UNUD Open Repository provides access and discovery to the University of Udayana publications and digital collections. It contains digitized and digital version of theses, dissertations, research reports, and articles produced by academic communities in this university.

Newcomers in a hazardous environment: a qualitative inquiry into sex worker vulnerability to HIV in Bali, Indonesia

dr. Pande Putu Januraga, M.Kes, DrPH, PANDE PUTU JANURAGA (2014) Newcomers in a hazardous environment: a qualitative inquiry into sex worker vulnerability to HIV in Bali, Indonesia. BMC Public Health, 14. ISSN 1471-2458

[img] Archive
b447a173d55bd253175abf0458e70288.pdf

Download (0B)

Abstract

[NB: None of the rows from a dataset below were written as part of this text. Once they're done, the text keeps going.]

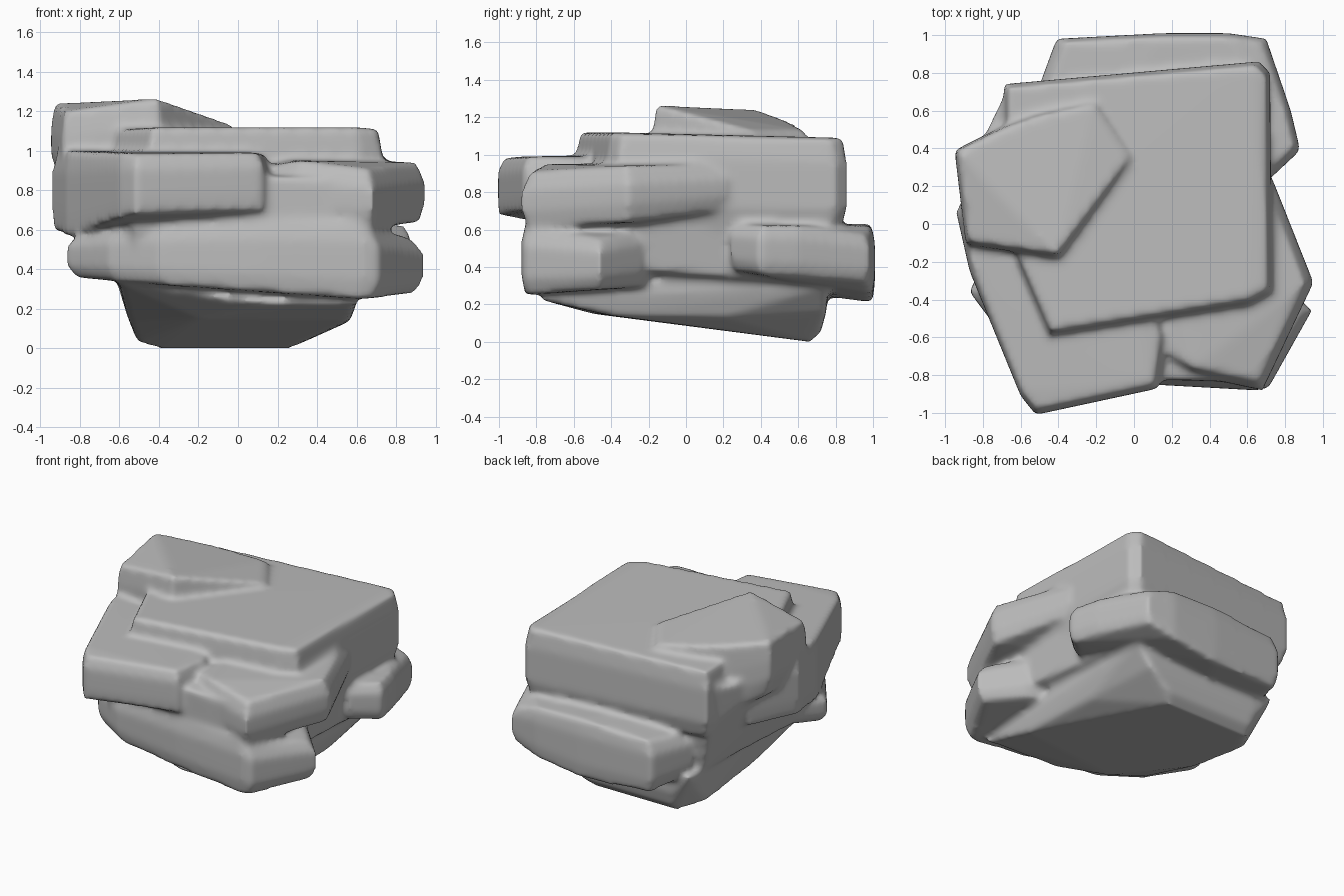
import bpy
import bmesh

cube = bpy.data.objects.get("Cube")
if cube:
    bpy.data.objects.remove(cube, do_unlink=True)

stone = bpy.data.materials.new("grey stone")
stone.use_nodes = True
grey = (0.5, 0.5, 0.5, 1)
stone.diffuse_color = grey
stone.node_tree.nodes["Principled BSDF"].inputs["Base Color"].default_value = grey
stone.node_tree.nodes["Principled BSDF"].inputs["Roughness"].default_value = 0.9

rock = bmesh.new()


def add_hull(points):
    """Add one closed, convex chunk of stone."""
    bm = bmesh.new()
    for p in points:
        bm.verts.new(p)
    hull = bmesh.ops.convex_hull(bm, input=bm.verts[:])
    loose = [v for v in hull["geom_interior"] if isinstance(v, bmesh.types.BMVert)]
    bmesh.ops.delete(bm, geom=loose, context="VERTS")
    bmesh.ops.recalc_face_normals(bm, faces=bm.faces[:])
    mesh = bpy.data.meshes.new("chunk")
    bm.to_mesh(mesh)
    bm.free()
    rock.from_mesh(mesh)
    bpy.data.meshes.remove(mesh)


def slab(outline, top_in=0.95, low_in=0.9, shoulder=0.25):
    """Rounded slab: outline of (x, y, top height, floor height)."""
    n = len(outline)
    cx = sum(p[0] for p in outline) / n
    cy = sum(p[1] for p in outline) / n
    points = []
    for x, y, top, low in outline:
        h = top - low
        for s, z in ((top_in, top), (1, top - shoulder * h),
                     (1, low + shoulder * h), (low_in, low)):
            points.append((cx + (x - cx) * s, cy + (y - cy) * s, z))
    add_hull(points)


# Top cap, sloping down to the right and back
slab([(-.95, .39, 1.24, .85), (-.89, -.11, 1.2, .8), (-.4, -.18, 1.265, .9),
      (0, .35, 1.13, .9), (-.2, .65, 1.13, .9), (-.52, .58, 1.17, .8),
      (-.69, .52, 1.18, .7)], top_in=.96, shoulder=.35)

# Upper block
slab([(-.69, .74, 1.08, .6), (.66, .86, 1.09, .58), (.72, .8, 1.08, .58),
      (.73, -.36, 1.11, .6), (.62, -.42, 1.12, .6), (-.45, -.59, 1.12, .6),
      (-.62, -.2, 1.11, .6), (-.68, .1, 1.1, .6)], top_in=.97, low_in=.95)

# Front ledge on the right-hand side
slab([(-.94, .06, 1, .6), (-.87, -.25, 1, .57), (-.6, -.91, .99, .66),
      (-.52, -1.01, .98, .68), (.13, -.87, .99, .7), (.17, -.6, .98, .65),
      (-.1, .2, 1, .6), (-.78, .4, 1, .6)], top_in=.95, low_in=.99)

# Front ledge on the left-hand side
slab([(.12, -.7, .92, .6), (.3, -.8, .95, .6), (.68, -.88, .91, .6),
      (.95, -.31, .94, .64), (.74, .22, .95, .7), (.1, .1, .96, .6)],
     top_in=.9, low_in=.94, shoulder=.32)

# Wide lower ledge
slab([(-.87, -.36, .57, .36), (-.66, -.64, .6, .34), (-.4, -.79, .62, .32),
      (.1, -.85, .64, .29), (.64, -.88, .64, .25), (.71, -.87, .6, .25),
      (.94, -.46, .55, .28), (.72, -.24, .6, .3), (0, .1, .6, .3),
      (-.62, .2, .6, .44)], top_in=.94, low_in=.95)

# Back ledge, its floor rising to the left
slab([(-.52, .68, .58, .28), (-.41, .98, .6, .23), (.15, 1.01, .63, .21),
      (.5, 1.01, .62, .26), (.7, .98, .57, .32), (.83, .6, .62, .35),
      (.88, .39, .62, .36), (.72, .24, .63, .38), (-.3, .3, .62, .3)],
     top_in=.94, low_in=.96)

# Core joining the ledges, with a sloping flank on the right-hand side
add_hull([(-.68, .7, .95), (-.66, .68, .65), (-.56, .62, .3), (.68, .78, .9),
          (.62, .76, .3), (.68, .1, .9), (.56, .05, .35), (.76, -.35, .9),
          (.7, -.4, .4), (.64, -.84, .85), (.62, -.84, .4), (-.56, -.8, .9),
          (-.5, -.7, .38), (-.86, -.2, .85), (-.78, -.25, .42),
          (-.9, .25, .95), (-.8, .2, .65), (-.62, .2, .38)])

# Base, deepest towards the back
add_hull([(-.51, .5, .03), (-.4, .66, 0), (.26, .66, 0), (.31, .5, .03),
          (-.38, .72, .05), (.3, .72, .05), (-.4, .75, .16), (.48, .75, .16),
          (.34, .3, .11), (.55, .2, .13), (.57, -.4, .14), (-.2, -.5, .15),
          (-.55, 0, .13), (-.6, -.6, .33), (.6, -.76, .22), (.6, .76, .3),
          (-.55, .74, .3), (-.62, .1, .36), (.6, .1, .36), (.1, -.76, .23)])

mesh = bpy.data.meshes.new("rock")
rock.to_mesh(mesh)
rock.free()
mesh.materials.append(stone)
obj = bpy.data.objects.new("layered_rock", mesh)
bpy.context.collection.objects.link(obj)

# Fuse the ledges into one worn surface
fuse = obj.modifiers.new("fuse", "REMESH")
fuse.mode = "VOXEL"
fuse.voxel_size = 0.02
fuse.use_smooth_shade = True
wear = obj.modifiers.new("wear", "SMOOTH")
wear.factor = 0.5
wear.iterations = 8
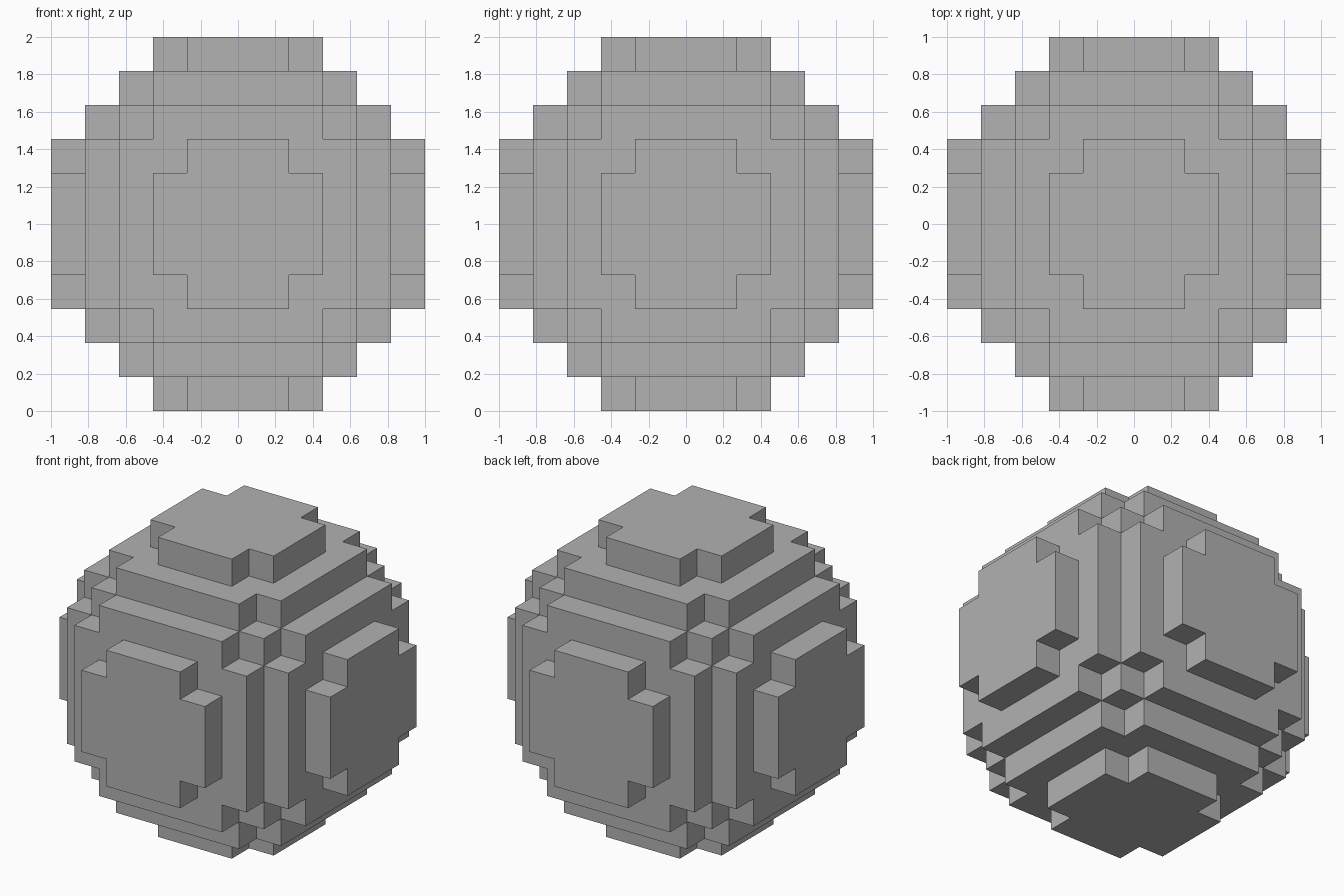
import bpy
import bmesh
from itertools import product
from mathutils import Vector

if "Cube" in bpy.data.objects:
    bpy.data.objects.remove(bpy.data.objects["Cube"])

N = 5                      # blocks from the centre to each side
S = 2 / (2 * N + 1)        # block size
R2 = (N + 0.5) ** 2        # squared radius in blocks

grey = bpy.data.materials.new("stone grey")
grey.diffuse_color = (0.445, 0.445, 0.445, 1)
grey.use_nodes = True
grey.node_tree.nodes["Principled BSDF"].inputs["Base Color"].default_value = grey.diffuse_color


def filled(c):
    """A block belongs to the ball when its centre lies inside the radius."""
    return c.length_squared <= R2


# Blocky ball: only the outer block faces are built
bm = bmesh.new()
for cell in product(range(-N, N + 1), repeat=3):
    c = Vector(cell)
    if not filled(c):
        continue
    for axis in range(3):
        for sign in (-1, 1):
            n = Vector((0, 0, 0))
            n[axis] = sign
            if filled(c + n):
                continue
            u = Vector((0, 0, 0))
            u[(axis + 1) % 3] = 1
            v = n.cross(u)
            corners = [c + (n + a * u + b * v) / 2
                       for a, b in ((-1, -1), (1, -1), (1, 1), (-1, 1))]
            bm.faces.new([bm.verts.new(p * S + Vector((0, 0, 1))) for p in corners])
bmesh.ops.remove_doubles(bm, verts=bm.verts, dist=0.001)

mesh = bpy.data.meshes.new("blocky_ball")
bm.to_mesh(mesh)
bm.free()
mesh.materials.append(grey)
ball = bpy.data.objects.new("blocky_ball", mesh)
bpy.context.collection.objects.link(ball)
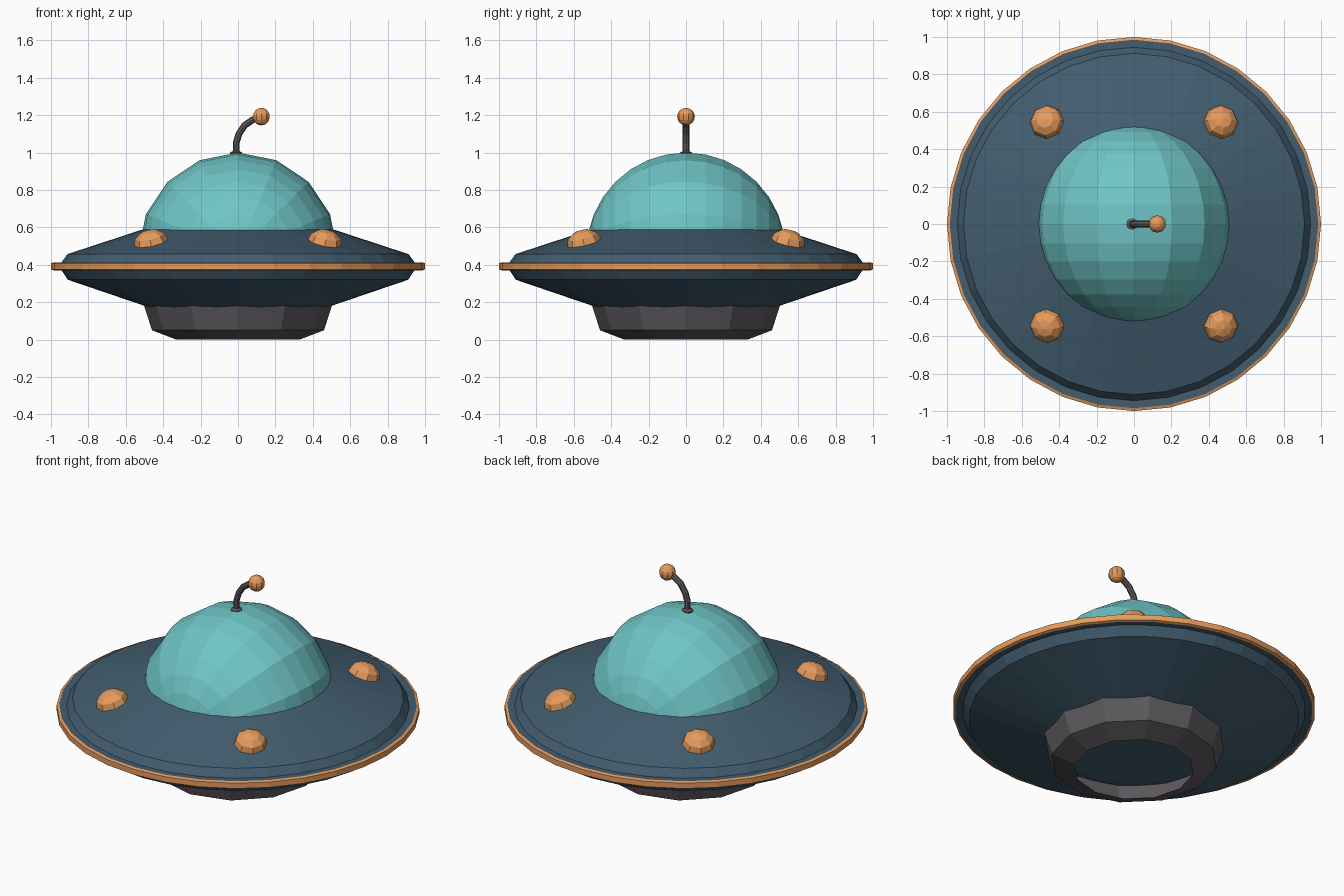
import bpy, bmesh, math
from mathutils import Matrix, Vector

if "Cube" in bpy.data.objects:
    bpy.data.objects.remove(bpy.data.objects["Cube"])


def material(name, rgb):
    m = bpy.data.materials.new(name)
    m.diffuse_color = (*rgb, 1)
    m.use_nodes = True
    m.node_tree.nodes["Principled BSDF"].inputs["Base Color"].default_value = m.diffuse_color
    return m


NAVY = material("navy", (0.055, 0.11, 0.16))
TEAL = material("teal", (0.16, 0.56, 0.57))
ORANGE = material("orange", (0.80, 0.33, 0.11))
GREY = material("dark_grey", (0.11, 0.10, 0.11))


def finish(bm, name, mat):
    me = bpy.data.meshes.new(name)
    bmesh.ops.recalc_face_normals(bm, faces=bm.faces)
    bm.to_mesh(me)
    bm.free()
    me.materials.append(mat)
    ob = bpy.data.objects.new(name, me)
    bpy.context.collection.objects.link(ob)
    return ob


def lathe(name, profile, sides, mat, closed=False):
    """Revolve (radius, z) points around the z axis."""
    bm = bmesh.new()
    vs = [bm.verts.new((r, 0, z)) for r, z in profile]
    pairs = list(zip(vs, vs[1:])) + ([(vs[-1], vs[0])] if closed else [])
    edges = [bm.edges.new(p) for p in pairs]
    bmesh.ops.spin(bm, geom=vs + edges, cent=(0, 0, 0), axis=(0, 0, 1),
                   angle=math.tau, steps=sides, use_duplicate=False)
    bmesh.ops.remove_doubles(bm, verts=bm.verts, dist=0.0005)
    return finish(bm, name, mat)


def ball(name, radius, segments, rings, matrix, mat, cut=None):
    """UV sphere; cut = (point, normal) keeps only the side the normal faces."""
    bm = bmesh.new()
    bmesh.ops.create_uvsphere(bm, u_segments=segments, v_segments=rings, radius=radius)
    bm.transform(matrix)
    if cut:
        bmesh.ops.bisect_plane(bm, geom=bm.verts[:] + bm.edges[:] + bm.faces[:],
                               plane_co=cut[0], plane_no=cut[1], clear_inner=True)
    return finish(bm, name, mat)


# saucer hull
lathe("hull", [(0, 0.16), (0.44, 0.16), (0.91, 0.32), (0.945, 0.373), (0.988, 0.373),
               (0.988, 0.412), (0.945, 0.412), (0.912, 0.457), (0.5, 0.592), (0, 0.592)],
      32, NAVY)

# orange rim band
lathe("rim", [(0.985, 0.37), (1.0, 0.375), (1.0, 0.408), (0.985, 0.413)], 32, ORANGE, True)

# open skirt under the hull
lathe("base_skirt", [(0.33, 0), (0.46, 0.05), (0.505, 0.19)], 12, GREY)

# canopy: sphere with its poles along y, cut off at the hull
ball("canopy", 0.533, 16, 16,
     Matrix.Translation((0, 0, 0.467)) @ Matrix.Rotation(math.pi / 2, 4, 'X'),
     TEAL, ((0, 0, 0.57), (0, 0, 1)))

# four lamps lying on the sloped hull
for label, sx, sy in (("front_left", -1, -1), ("front_right", 1, -1),
                      ("back_left", -1, 1), ("back_right", 1, 1)):
    centre = Vector((0.465 * sx, 0.545 * sy, 0.519))
    out = Vector((centre.x, centre.y, 0)).normalized()
    normal = (out * 0.31 + Vector((0, 0, 0.95))).normalized()
    m = (Matrix.Translation(centre) @ Vector((0, 0, 1)).rotation_difference(normal).to_matrix().to_4x4()
         @ Matrix.Diagonal((1, 1, 0.75, 1)))
    ball("lamp_" + label, 0.093, 8, 6, m, ORANGE, (centre, normal))

# bent antenna swept along a path
bm = bmesh.new()
path = [Vector((x, 0, z)) for x, z in
        ((-0.01, 0.98), (-0.01, 1.05), (0.005, 1.10), (0.035, 1.145), (0.075, 1.173), (0.125, 1.192))]
loops = []
for i, p in enumerate(path):
    t = (path[min(i + 1, len(path) - 1)] - path[max(i - 1, 0)]).normalized()
    side = Vector((0, 1, 0))
    up = side.cross(t)
    loops.append([bm.verts.new(p + 0.018 * (side * math.cos(a) + up * math.sin(a)))
                  for a in (k * math.tau / 8 for k in range(8))])
for a, b in zip(loops, loops[1:]):
    for k in range(8):
        j = (k + 1) % 8
        bm.faces.new((a[k], a[j], b[j], b[k]))
bm.faces.new(loops[0])
bm.faces.new(loops[-1])
finish(bm, "antenna", GREY)

# collar and tip of the antenna
collar = lathe("antenna_collar", [(0, 0.985), (0.032, 0.985), (0.032, 1.0), (0.018, 1.008), (0, 1.008)], 8, GREY)
collar.location.x = -0.01
ball("antenna_tip", 0.047, 10, 8, Matrix.Translation((0.125, 0, 1.192)), ORANGE)
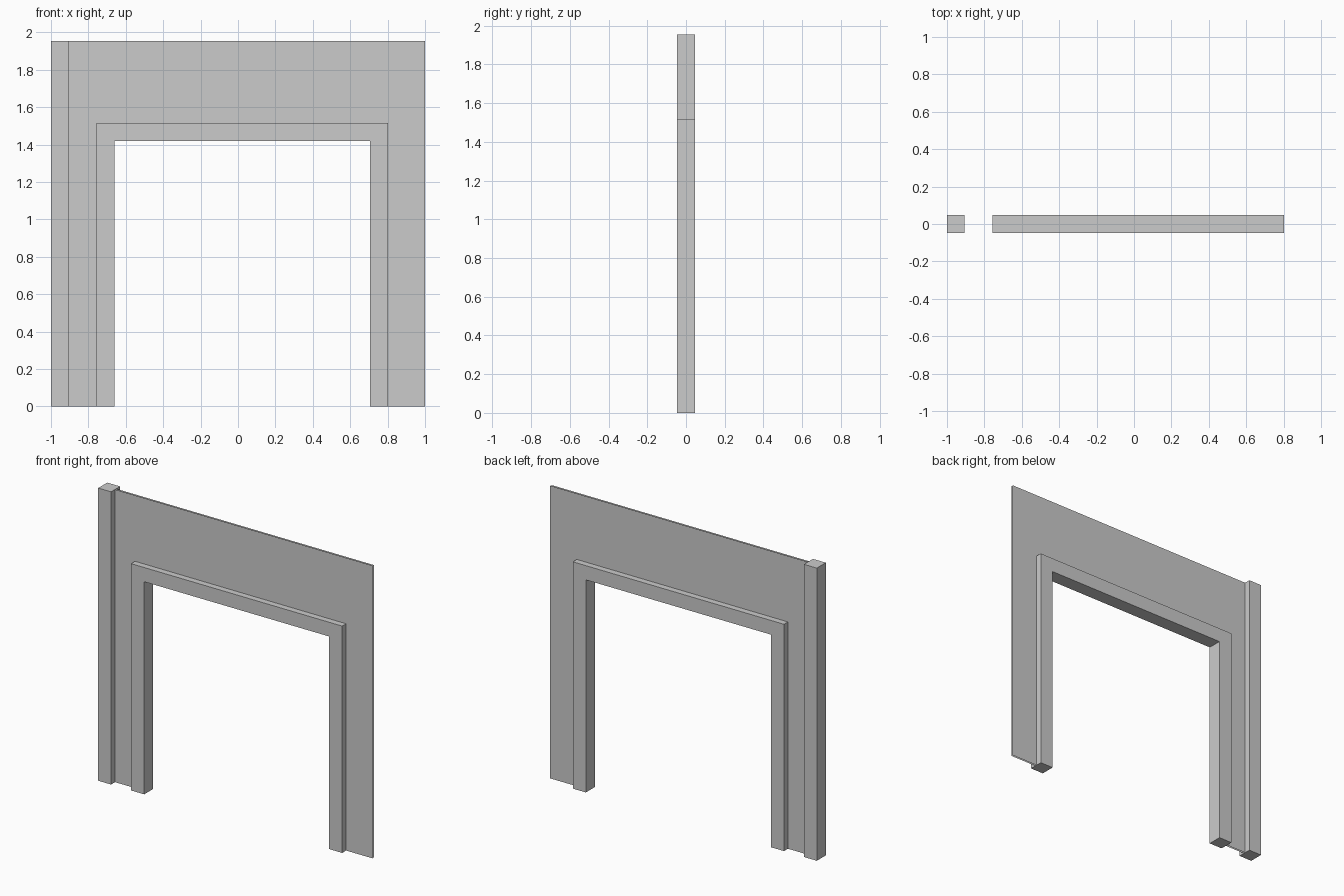
import bpy, bmesh
from mathutils import Vector

if "Cube" in bpy.data.objects:
    bpy.data.objects.remove(bpy.data.objects["Cube"])

HEIGHT = 1.955
HALF = 0.0475      # half depth of post and frame
GAP = 0.006        # half distance between the two wall skins


def arch(x0, x1, top, in0, in1, in_top):
    """Outline of a wall or frame with a doorway cut from the bottom."""
    return [(x0, 0), (in0, 0), (in0, in_top), (in1, in_top),
            (in1, 0), (x1, 0), (x1, top), (x0, top)]


def make(name, outline, half, solid=True):
    """Front and back faces from an x-z outline, with edge faces if solid."""
    bm = bmesh.new()
    front = [bm.verts.new(Vector((x, -half, z))) for x, z in outline]
    back = [bm.verts.new(Vector((x, half, z))) for x, z in outline]
    bm.faces.new(front)
    bm.faces.new(back[::-1])
    if solid:
        n = len(outline)
        for i in range(n):
            j = (i + 1) % n
            bm.faces.new((front[j], front[i], back[i], back[j]))
    mesh = bpy.data.meshes.new(name)
    bm.to_mesh(mesh)
    bm.free()
    obj = bpy.data.objects.new(name, mesh)
    bpy.context.collection.objects.link(obj)
    return obj


# Square post at the left end
make("end_post", [(-1, 0), (-0.905, 0), (-0.905, HEIGHT), (-1, HEIGHT)], HALF)

# Door frame around the opening
make("door_frame", arch(-0.757, 0.803, 1.515, -0.66, 0.707, 1.42), HALF)

# Thin wall: two open skins, tucked into the post and frame
make("wall_panel", arch(-0.952, 1, HEIGHT, -0.709, 0.755, 1.467), GAP, solid=False)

Background: Women new to sex work and those with a greater degree of mobility have higher risk of HIV infection. Using social capital as a theoretical framework, we argue that better understanding of the interactions of micro-level structural factors can be valuable in reshaping and restructuring health promotion programmes in Bali to be more responsive to the concerns and needs of newcomer and mobile female sex workers (FSWs). Methods: We conducted interviews with 11 newcomer FSWs (worked < six months), 9 mobile FSWs (experienced but worked at the current brothel < six months), and 14 senior FSWs experienced and worked at current brothel > six months). The interviews explored women's experience of sex work including how and why they came to sex work, relationships with other FSWs and their HIV prevention practices. Results: A thematic framework analysis revealed newcomer FSWs faced multiple levels of vulnerability that contributed to increased HIV risk. First, a lack of knowledge and self-efficacy about HIV prevention practices was related to their younger age and low exposure to sexual education. Second, on entering sex work, they experienced intensely competitive working environments fuelled by economic competition. This competition reduced opportunities for positive social networks and social learning about HIV prevention. Finally, the lack of social networks and social capital between FSWs undermined peer trust and solidarity, both of which are essential to promote consistent condom use. For example, newcomer FSWs did not trust that if they refused to have sex without a condom, their peers would also refuse; this increased their likelihood of accepting unprotected sex, thereby increasing HIV risk. Conclusions: Public health and social welfare interventions and programmes need to build social networks, social support and solidarity within FSW communities, and provide health education and HIV prevention resources much earlier in women's sex work careers.

Item Type: Article
Uncontrolled Keywords: Sex work, Newcomers, Social network, Social support, HIV prevention knowledge, Trust
Subjects: L Education > L Education (General)
Divisions: Faculty of Law, Arts and Social Sciences > School of Education
Depositing User: Mr. Repository Admin
Date Deposited: 07 Jun 2016 21:58
Last Modified: 21 Jun 2016 05:58
URI: http://erepo.unud.ac.id/id/eprint/7785

Actions (login required)

View Item View Item